The direct effect of these mechanical inventions was to facilitate the production of books, and this led naturally to an enormously increased output of printed literature and a cheapening of its cost. By the end of the eighteenth century the price of books had, if anything, increased, and for some years the tendency was still upward. Cheap books were not however the invention of this new age of machinery. Chap-books and small religious works had been printed in large numbers from at least Restoration times; and neither the crudely printed children's books sold at a farthing by James Catnach of Seven Dials (c. 1814-38), nor the Cheap Magazine of George Miller of Dunbar, with its circulation of 20,000 copies a month, were the outcome of new methods of production. But the facilities for increased output were utilized by Charles Knight in his schemes for providing the public with good literature at a cheap rate. His Penny Magazine (1832-46), illustrated with woodcuts, was a pioneer in that field; but though within twelve months it had reached a circulation of 200,000 copies, it was finally ousted by competitors of less improving but more attractive character.
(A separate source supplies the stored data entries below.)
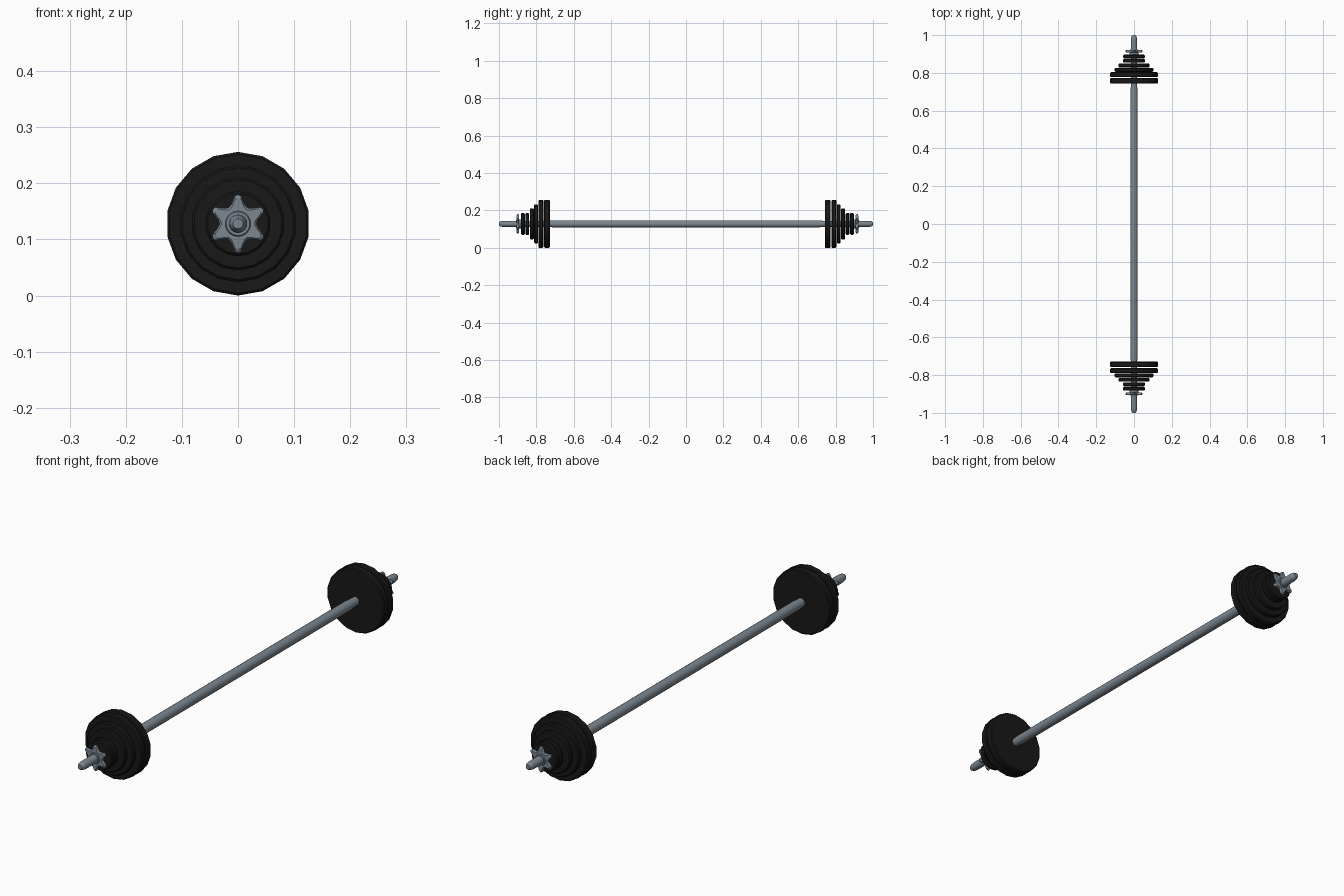
import bpy, bmesh, math

if "Cube" in bpy.data.objects:
    bpy.data.objects.remove(bpy.data.objects["Cube"])

ZC = 0.128  # height of the bar axis


def material(name, rgb):
    m = bpy.data.materials.new(name)
    m.diffuse_color = (*rgb, 1)
    m.use_nodes = True
    m.node_tree.nodes["Principled BSDF"].inputs["Base Color"].default_value = m.diffuse_color
    return m


BLACK = material("black_iron", (0.009, 0.009, 0.009))
STEEL = material("steel", (0.20, 0.24, 0.28))


def finish(name, bm, mat, angle=35):
    bmesh.ops.recalc_face_normals(bm, faces=bm.faces)
    me = bpy.data.meshes.new(name)
    bm.to_mesh(me)
    bm.free()
    me.materials.append(mat)
    ob = bpy.data.objects.new(name, me)
    ob.location.z = ZC
    bpy.context.collection.objects.link(ob)
    bpy.ops.object.select_all(action='DESELECT')
    ob.select_set(True)
    bpy.context.view_layer.objects.active = ob
    bpy.ops.object.shade_smooth_by_angle(angle=math.radians(angle))
    return ob


def lathe(name, profile, mat, sides=18, closed=False):
    """Revolve (radius, y) points around the y axis."""
    bm = bmesh.new()
    rings = []
    for r, y in profile:
        ring = []
        for i in range(sides):
            a = math.pi / 2 + math.tau * i / sides
            ring.append(bm.verts.new((r * math.cos(a), y, r * math.sin(a))))
        rings.append(ring)
    pairs = list(zip(rings, rings[1:]))
    if closed:
        pairs.append((rings[-1], rings[0]))
    else:
        bm.faces.new(rings[0])
        bm.faces.new(rings[-1])
    for a, b in pairs:
        for i in range(sides):
            j = (i + 1) % sides
            bm.faces.new((a[i], a[j], b[j], b[i]))
    return finish(name, bm, mat)


def plate(name, radius, y0, y1):
    b = 0.004
    s = 1 if y1 > y0 else -1
    lathe(name, [(0.016, y0), (radius - b, y0), (radius, y0 + s * b),
                 (radius, y1 - s * b), (radius - b, y1), (0.016, y1)],
          BLACK, closed=True)


def star(name, y0, y1):
    """Six-pointed nut with rounded tips and chamfered faces."""
    lobe = [(0, 0.052), (7, 0.0495), (18, 0.037), (30, 0.033),
            (42, 0.037), (53, 0.0495)]
    d = y1 - y0
    bm = bmesh.new()
    rings = []
    for scale, y in [(0.88, y0), (1, y0 + d * 0.3), (1, y0 + d * 0.7), (0.88, y1)]:
        ring = []
        for k in range(6):
            for ang, r in lobe:
                a = math.radians(90 + 60 * k + ang)
                ring.append(bm.verts.new((scale * r * math.cos(a), y,
                                          scale * r * math.sin(a))))
        rings.append(ring)
    for a, b in zip(rings, rings[1:]):
        for i in range(len(a)):
            j = (i + 1) % len(a)
            bm.faces.new((a[i], a[j], b[j], b[i]))
    bm.faces.new(rings[0])
    bm.faces.new(rings[-1])
    finish(name, bm, STEEL)


# Bar: thick grip, tapered shoulders, thinner sleeves, rounded tips
half = [(0.0195, 0.695), (0.0165, 0.735), (0.0165, 0.975),
        (0.0145, 0.99), (0.009, 1.0)]
lathe("bar", [(r, -y) for r, y in reversed(half)] + half, STEEL)

# Plates and star nuts; the two ends are loaded slightly unevenly
stack = [("large_inner_plate", 0.128, 0.000, 0.030),
         ("large_outer_plate", 0.128, 0.035, 0.061),
         ("medium_plate", 0.104, 0.063, 0.084),
         ("small_plate", 0.083, 0.086, 0.107),
         ("tiny_inner_plate", 0.058, 0.111, 0.131),
         ("tiny_outer_plate", 0.058, 0.134, 0.154)]
for side, s, start in (("back", 1, 0.743), ("front", -1, 0.728)):
    for name, r, a, b in stack:
        plate(f"{side}_{name}", r, s * (start + a), s * (start + b))
    star(f"{side}_star_nut", s * (start + 0.164), s * (start + 0.178))
    # Collar joining the nut to the last plate
    lathe(f"{side}_nut_collar", [(0.024, s * (start + 0.154)), (0.024, s * (start + 0.176)),
                                 (0.021, s * (start + 0.181))], STEEL)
The Penny Cyclopaedia, of 1833-44, was followed by a series of shilling 'Weekly Volumes' which led off in 1844 with a Life of William Caxton by Knight himself. But, again, the standard was too high to achieve commercial success: the Cyclopaedia involved a huge financial loss, and the average sale of the' Weekly Volumes' was scarcely 5000 copies. By this time publishers had discovered the advantage of linking up a number of volumes by issuing them in uniform style as a series, under a general title; and many of these 'Libraries,' as they were called, sold in large numbers. Among the most popular were the 'Run and Read Library,' the 'Parlour Library,' Murray's 'Family Library,' and, perhaps chief of all, the 'Railway Library' which numbered some 1300 volumes and included works by most of the popular novelists.
The illustrated ' Annuals,' which came into existence about 1820, were for some years the stereotyped form of Christmas gift book, and are a distinctive feature among the publications of the second quarter of the century. In the hey-day of their vogue many of the leading writers, artists, and engravers were occupied in their production, and it has been estimated that the total proceeds from the sale of them for the year 1829 amounted to £90,000. One of the earliest was the Forget-Me-Not, which was issued annually from 1823 to 1847, and reached a circulation of 18,000 copies. There were also Friendship's Offering, started in the following year, The Amulet, edited by S. C. Hall, the Juvenile Forget-Me-Not, and others.